I’M BACK from 6 weeks of working on a film in Odessa, Ukraine.
I have so many tales and insights to share with you.
Today, as I’m still a bit jet-lagged I’ll tell you about a most unusual meeting and training I had in a Long Island City Shopping Mall to prep for my role.
In the movie, I play an American who, out of college, was enlisted by Mossad (the Israeli spy organization). My character has lived a mundane life overseas and undercover. Not the James Bond existence he imagined his life would be.
The story captures the mostly dull day-to-day life of a spy. Imagine sitting in a hotel lobby for months on end waiting for something (anything!) to happen. In the movie, my character can’t handle the mundanity and goes rogue. I can’t say much more about the storyline right now.
So, why shopping mall training?
As part of my prep, the director set up a meeting with a real Mossad spy.
The meeting was veiled in secrecy and revelation. And ultimately provided some great acting lessons.
On the day of the meet up I received an encrypted message with the following…
(Note: Dov is my character’s name)
On my way to Long Island City, I hit terrible traffic on the Expressway. I pulled over and signaled through a third party that I was going to be 30 minutes late. I make a point to never be late for anything. But there were a series of accidents along the way. Result: armpits moist.
I received the following message…
I parked, raced through the mall, more sweat, bought a bottle of water, saw the Banana Republic bag, raised my glasses, and sat down across from the most ordinary man imaginable.
Someone you’d never notice. Just a guy – down to the Dockers. He started, “I’m sure you have a lot of questions for me, I will do my best to answer them, but I may not be able to answer everything.”
“Well, I’d love to know what your training was like when you first joined.”
“Funny you should ask. We’re going to do some exercises in the mall today. Your first training. Early exercises I was given to test my ability to work undercover and under pressure.”
“We’re gonna… whaaat?”
He pointed to a big brand sneaker store across from where we were sitting.
Your first mission is to go into the store, assess if anything is out of the ordinary. Then find a way to get someone who works there to swap out a pair of sneakers they have in the display window with a pair of sneakers that you choose. Be as unnoticeable as you can, but get them to change the display.
Not knowing what to do I approached the store. Interesting – the fact that I was on a mission already changed my reality. It changed my behavior.
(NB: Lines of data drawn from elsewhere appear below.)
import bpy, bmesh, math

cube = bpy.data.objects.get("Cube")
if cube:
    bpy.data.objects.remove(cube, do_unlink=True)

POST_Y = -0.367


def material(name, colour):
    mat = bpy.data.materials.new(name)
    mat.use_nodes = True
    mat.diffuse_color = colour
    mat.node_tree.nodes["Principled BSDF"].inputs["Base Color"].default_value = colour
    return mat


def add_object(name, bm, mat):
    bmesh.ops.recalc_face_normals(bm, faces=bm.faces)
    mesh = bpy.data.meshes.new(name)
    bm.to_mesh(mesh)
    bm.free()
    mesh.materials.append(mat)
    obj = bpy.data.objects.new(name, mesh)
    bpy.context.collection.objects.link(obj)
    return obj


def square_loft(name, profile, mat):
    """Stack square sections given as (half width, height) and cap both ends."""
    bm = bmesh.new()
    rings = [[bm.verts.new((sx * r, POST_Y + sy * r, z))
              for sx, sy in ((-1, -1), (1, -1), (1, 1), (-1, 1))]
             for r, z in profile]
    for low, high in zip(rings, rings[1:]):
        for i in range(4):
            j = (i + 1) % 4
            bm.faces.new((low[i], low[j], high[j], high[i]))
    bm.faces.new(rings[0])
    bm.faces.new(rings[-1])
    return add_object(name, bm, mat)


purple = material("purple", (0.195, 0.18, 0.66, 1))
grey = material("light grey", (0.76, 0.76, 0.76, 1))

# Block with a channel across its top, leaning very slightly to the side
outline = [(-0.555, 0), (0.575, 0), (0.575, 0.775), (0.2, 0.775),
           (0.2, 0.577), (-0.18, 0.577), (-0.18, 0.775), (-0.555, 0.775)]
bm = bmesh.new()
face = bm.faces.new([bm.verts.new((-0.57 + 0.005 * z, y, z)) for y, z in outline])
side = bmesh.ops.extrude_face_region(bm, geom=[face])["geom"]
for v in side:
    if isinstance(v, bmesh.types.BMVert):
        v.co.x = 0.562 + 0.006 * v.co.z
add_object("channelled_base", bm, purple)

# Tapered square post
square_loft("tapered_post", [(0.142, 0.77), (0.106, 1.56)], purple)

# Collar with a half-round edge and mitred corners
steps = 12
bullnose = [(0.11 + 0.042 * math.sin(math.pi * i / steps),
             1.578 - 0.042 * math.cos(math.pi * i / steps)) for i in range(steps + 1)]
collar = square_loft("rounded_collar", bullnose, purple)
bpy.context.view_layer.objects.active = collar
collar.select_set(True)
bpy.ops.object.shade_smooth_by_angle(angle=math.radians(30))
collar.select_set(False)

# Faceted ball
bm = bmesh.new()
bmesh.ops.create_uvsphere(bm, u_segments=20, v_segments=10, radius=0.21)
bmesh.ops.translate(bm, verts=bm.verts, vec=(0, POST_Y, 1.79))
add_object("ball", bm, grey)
It changed the way I perceived everything.
Here’s how it played out…
I saw some old school leather Pumas.
I got an idea.
After looking around for the meekest looking salesperson, here is what I said…
“Hi, this may seem weird. I am meeting my son here in about 15 minutes. He thinks these Pumas are not very cool. He likes those colorful sneakers you have in the window. I know this is weird, but would you, as a favor to me, put these in the window display. That way when he comes I can show him that these sneakers are in fact really cool. It would mean a lot to me if he thought I was cool. Would you mind?”
“I don’t know…” The salesman said as he looked around the shop.
“I know it’s weird – but it would mean so much to me.” I pleaded.
Finally… “Ok, I’ll do it. But if my manager…”
“Thank you so much.”
The salesman swapped out the sneakers, and I was on my way. Mission complete.
I reported back to my teacher.
He ended up giving me three other missions in the mall. (Just leave a note below if you want to hear about the other missions.)
What this did for me was immerse me into spontaneously generating the behavior and experience of being a spy. This is something we must always do. If we can inhabit the behavior of a character we’re creating, that behavior will lead us to be spontaneous and creating from our body and impulses. And have no doubt, that truth and immediacy are what engages an audience today.
One last acting insight from the spy….
At one point he said, “You can only be convincing if you are being truthful. No matter what kind of undercover mission you are on – always use yourself – otherwise, you will be detected. Remember there’s always an old lady just peering out her window at life going by – and if you don’t use yourself – she will take notice as something being off. You don’t want that kind of notice. Don’t want to do too much, or too little. You want to be ordinary.”
There is something so beautiful in the ordinary. So often we strive to be so interesting that we miss creating from our truth. The truth is what engages casting directors, directors, and most importantly your audience.
I’ll definitely post a few other lessons from this job in the coming weeks.
Leave a comment below with your questions+comments+insights and let’s all learn from one another.
THE NEXT COMMITTED IMPULSE TRAINING: STARTS HERE.